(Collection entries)
+++

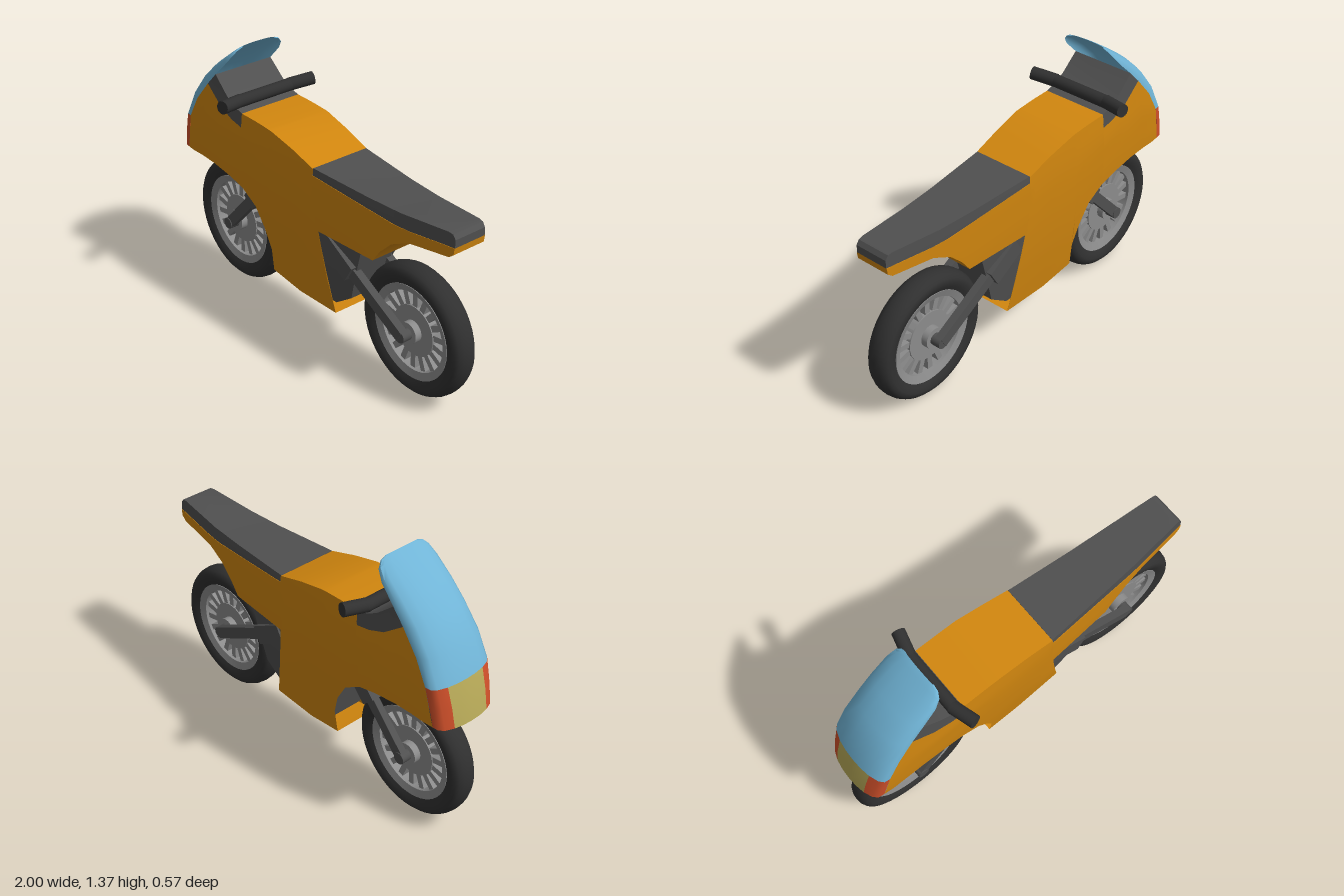
import * as THREE from 'three';
import { toCreasedNormals } from 'three/addons/utils/BufferGeometryUtils.js';

const paint = (name, color, side = THREE.DoubleSide) => {
  const m = new THREE.MeshStandardMaterial({ color, side });
  m.name = name;
  return m;
};

// piecewise linear lookup in [[key, value], ...]
function lookup(table, v) {
  if (v <= table[0][0]) return table[0][1];
  for (let i = 1; i < table.length; i++) {
    const [a, p] = table[i - 1], [b, q] = table[i];
    if (v <= b) return p + (q - p) * (v - a) / (b - a);
  }
  return table[table.length - 1][1];
}

// half width of the fairing: plan taper times height taper
const plan = [[-1, 0.165], [-0.85, 0.183], [-0.2, 0.18], [0.1, 0.165], [0.35, 0.143], [0.65, 0.12], [0.96, 0.09]];
const tall = [[0.2, 0.66], [0.5, 0.87], [0.75, 0.97], [0.93, 1], [1.07, 0.95], [1.2, 0.92]];
const halfWidth = (x, y) => lookup(plan, x) * lookup(tall, y);

function build(points, index, crease = 0.6) {
  const g = new THREE.BufferGeometry();
  g.setAttribute('position', new THREE.Float32BufferAttribute(points, 3));
  g.setIndex(index);
  return toCreasedNormals(g, crease);
}

// Shell through sections [bottomX, bottomY, topX, topY]; floor = range of closed underside
function shell(sections, { inset = 0, floor = [0, 99], front = false, back = false } = {}) {
  const rows = 8, n = rows * 2 + 2, points = [], index = [];
  const quad = (a, b, c, d) => index.push(a, b, c, a, c, d);
  for (const [bx, by, tx, ty] of sections) {
    for (let k = 0; k < n; k++) {
      const left = k <= rows, t = (left ? k : n - 1 - k) / rows;
      const x = bx + (tx - bx) * t, y = by + (ty - by) * t;
      points.push(x, y, (halfWidth(x, y) - inset) * (left ? 1 : -1));
    }
  }
  const last = sections.length - 1;
  for (let i = 0; i < last; i++) {
    for (let k = 0; k < n; k++) {
      if (k === n - 1 && (i < floor[0] || i >= floor[1])) continue;
      const j = (k + 1) % n;
      quad(i * n + k, (i + 1) * n + k, (i + 1) * n + j, i * n + j);
    }
  }
  for (let k = 0; k < rows; k++) {
    const r = n - 1 - k, o = last * n;
    if (back) quad(o + k, o + r, o + r - 1, o + k + 1);
    if (front) quad(r, k, k + 1, r - 1);
  }
  return build(points, index);
}

// Curved nose sheet: levels [centreX, centreY, edgeX, edgeY, halfWidth],
// wrapped from the centre line back to the edges
const wrap = [[-1, 1], [-0.98, 0.62], [-0.86, 0.36], [-0.6, 0.14], [-0.3, 0.03], [0, 0],
  [0.3, 0.03], [0.6, 0.14], [0.86, 0.36], [0.98, 0.62], [1, 1]];
function sheet(levels, from, to) {
  const cols = wrap.slice(from, to + 1), n = cols.length, points = [], index = [];
  for (const [cx, cy, ex, ey, w] of levels) {
    for (const [s, t] of cols) points.push(cx + (ex - cx) * t, cy + (ey - cy) * t, s * w);
  }
  for (let i = 0; i < levels.length - 1; i++) {
    for (let k = 0; k < n - 1; k++) {
      const a = i * n + k, d = a + n;
      index.push(a, a + 1, d + 1, a, d + 1, d);
    }
  }
  return build(points, index, 0.9);
}

export function createModel() {
  const model = new THREE.Group();
  model.name = 'motorcycle';
  const orange = paint('orange paint', 0xd2870f);
  const dark = paint('dark grey', 0x505050);
  const black = paint('black rubber', 0x303030);
  const metal = paint('wheel grey', 0x8c8c8c);
  const blue = paint('blue glass', 0x70b4d6);
  const red = paint('red lamp', 0xd0502a);
  const yellow = paint('yellow lamp', 0xb8aa58);

  const add = (name, geometry, material, parent = model) => {
    const mesh = new THREE.Mesh(geometry, material);
    mesh.name = name;
    parent.add(mesh);
    return mesh;
  };

  // Fairing, tank and tail
  add('frontFairing', shell([
    [-0.91, 0.70, -0.865, 0.90], [-0.86, 0.702, -0.80, 1.02], [-0.78, 0.705, -0.71, 1.13],
    [-0.68, 0.70, -0.60, 1.045], [-0.55, 0.68, -0.51, 1.01], [-0.45, 0.655, -0.43, 0.995],
  ], { floor: [0, 0] }), orange);
  add('tankAndBelly', shell([
    [-0.45, 0.655, -0.43, 1.07], [-0.35, 0.59, -0.33, 1.07], [-0.29, 0.49, -0.27, 1.068],
    [-0.255, 0.38, -0.23, 1.066], [-0.26, 0.25, -0.20, 1.064], [-0.06, 0.22, -0.05, 1.03],
    [0.20, 0.22, 0.04, 1.003], [0.11, 0.66, 0.10, 0.985],
  ], { floor: [4, 6] }), orange);
  add('tail', shell([
    [0.11, 0.66, 0.10, 0.95], [0.48, 0.66, 0.45, 0.92], [0.53, 0.73, 0.52, 0.915],
    [0.60, 0.80, 0.60, 0.908], [0.70, 0.85, 0.70, 0.91], [0.93, 0.88, 0.92, 0.932],
    [0.955, 0.90, 0.96, 0.935],
  ], { back: true }), orange);

  // Seat, dash and the engine block inside the fairing
  add('seat', shell([
    [0.10, 0.95, 0.10, 0.987], [0.45, 0.92, 0.45, 0.977], [0.65, 0.905, 0.65, 0.979],
    [0.92, 0.93, 0.92, 1.0], [0.945, 0.932, 0.945, 0.996], [0.96, 0.935, 0.96, 0.975],
  ], { inset: 0.002, front: true, back: true }), dark);
  add('dash', shell([
    [-0.71, 1.13, -0.645, 1.20], [-0.60, 1.045, -0.55, 1.118],
    [-0.51, 1.01, -0.49, 1.085], [-0.43, 0.995, -0.43, 1.07],
  ], { front: true, back: true }), dark);
  add('engine', shell([
    [-0.17, 0.26, -0.25, 0.655], [0.19, 0.27, 0.11, 0.655], [0.30, 0.35, 0.385, 0.655],
  ], { inset: 0.02, front: true, back: true }), dark);
  add('noseLining', shell([
    [-0.85, 0.75, -0.83, 0.88], [-0.45, 0.72, -0.45, 0.88], [-0.26, 0.66, -0.26, 0.88],
  ], { inset: 0.012, front: true, back: true }), dark);

  // Lamps and windshield
  const lampLevels = [[-0.99, 0.70, -0.91, 0.70, halfWidth(-0.91, 0.70)],
    [-0.97, 0.80, -0.89, 0.80, halfWidth(-0.89, 0.80)],
    [-0.94, 0.90, -0.865, 0.90, halfWidth(-0.865, 0.90)]];
  add('rightLamp', sheet(lampLevels, 0, 3), red);
  add('headlamp', sheet(lampLevels, 3, 7), yellow);
  add('leftLamp', sheet(lampLevels, 7, 10), red);
  add('windshield', sheet([
    lampLevels[2], [-0.885, 1.03, -0.80, 1.02, halfWidth(-0.80, 1.02)],
    [-0.80, 1.15, -0.71, 1.13, halfWidth(-0.71, 1.13)], [-0.70, 1.245, -0.645, 1.20, 0.168],
    [-0.60, 1.32, -0.565, 1.28, 0.162], [-0.55, 1.355, -0.53, 1.325, 0.148],
    [-0.53, 1.368, -0.517, 1.352, 0.125], [-0.522, 1.372, -0.515, 1.365, 0.095],
  ], 0, 10), blue);

  // Handlebar: straight middle with swept grips
  const rod = (name, a, b, r, material) => {
    const p = new THREE.Vector3(...a), q = new THREE.Vector3(...b);
    const mesh = add(name, new THREE.CylinderGeometry(r, r, p.distanceTo(q), 20), material);
    mesh.position.copy(p).add(q).multiplyScalar(0.5);
    mesh.quaternion.setFromUnitVectors(new THREE.Vector3(0, 1, 0), q.sub(p).normalize());
  };
  rod('handlebar', [-0.473, 1.115, -0.17], [-0.473, 1.115, 0.17], 0.032, black);
  for (const s of [-1, 1]) rod('grip', [-0.475, 1.115, s * 0.15], [-0.442, 1.127, s * 0.275], 0.033, black);

  // Wheels
  const ring = (profile) => new THREE.LatheGeometry(
    profile.map(([r, h]) => new THREE.Vector2(r, h)), 48).rotateX(Math.PI / 2);
  const half = [[0.235, -0.045], [0.26, -0.058], [0.285, -0.066], [0.305, -0.062], [0.32, -0.048], [0.33, -0.026]];
  const tyreProfile = [...half, [0.333, 0], ...half.map(([r, h]) => [r, -h]).reverse()];
  const rimProfile = [[0.205, -0.04], [0.242, -0.052], [0.242, 0.052], [0.205, 0.04], [0.205, -0.04]];
  const drum = (r, w) => new THREE.CylinderGeometry(r, r, w, 40).rotateX(Math.PI / 2);
  for (const [name, x] of [['frontWheel', -0.665], ['rearWheel', 0.665]]) {
    const wheel = new THREE.Group();
    wheel.name = name;
    wheel.position.set(x, 0.333, 0);
    model.add(wheel);
    add('tyre', ring(tyreProfile), black, wheel);
    add('rim', toCreasedNormals(ring(rimProfile), 0.6), metal, wheel);
    add('hubDisc', drum(0.13, 0.06), metal, wheel);
    add('hub', drum(0.055, 0.13), metal, wheel);
    add('axle', drum(0.03, 0.22), dark, wheel);
    for (let i = 0; i < 18; i++) {
      const spoke = new THREE.BoxGeometry(0.1, 0.03, 0.05).translate(0.168, 0, 0);
      add('spoke', spoke.rotateZ((i + 0.5) * Math.PI / 9), metal, wheel);
    }
  }

  // Fork and swingarm: a slim arm with a thicker upper sleeve on each side
  const arm = (name, a, b, width, depth, z) => {
    const dx = b[0] - a[0], dy = b[1] - a[1];
    const mesh = add(name, new THREE.BoxGeometry(Math.hypot(dx, dy), width, depth), dark);
    mesh.position.set((a[0] + b[0]) / 2, (a[1] + b[1]) / 2, z);
    mesh.rotation.z = Math.atan2(dy, dx);
  };
  for (const s of [-1, 1]) {
    arm('forkLeg', [-0.665, 0.333], [-0.42, 0.60], 0.055, 0.035, s * 0.095);
    arm('forkSleeve', [-0.465, 0.55], [-0.33, 0.70], 0.085, 0.055, s * 0.1);
    arm('swingarm', [0.665, 0.333], [0.30, 0.525], 0.06, 0.04, s * 0.1);
    arm('swingarmSleeve', [0.325, 0.51], [0.15, 0.61], 0.095, 0.05, s * 0.112);
    for (const x of [-0.665, 0.665]) {
      add('axleEnd', drum(0.03, 0.04), dark).position.set(x, 0.333, s * 0.097);
    }
  }
  return model;
}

+++

WORK REQUIRED
Figure out how many lines of the data hold "table", and answer with the number only.

EXERCISE SOLUTION
5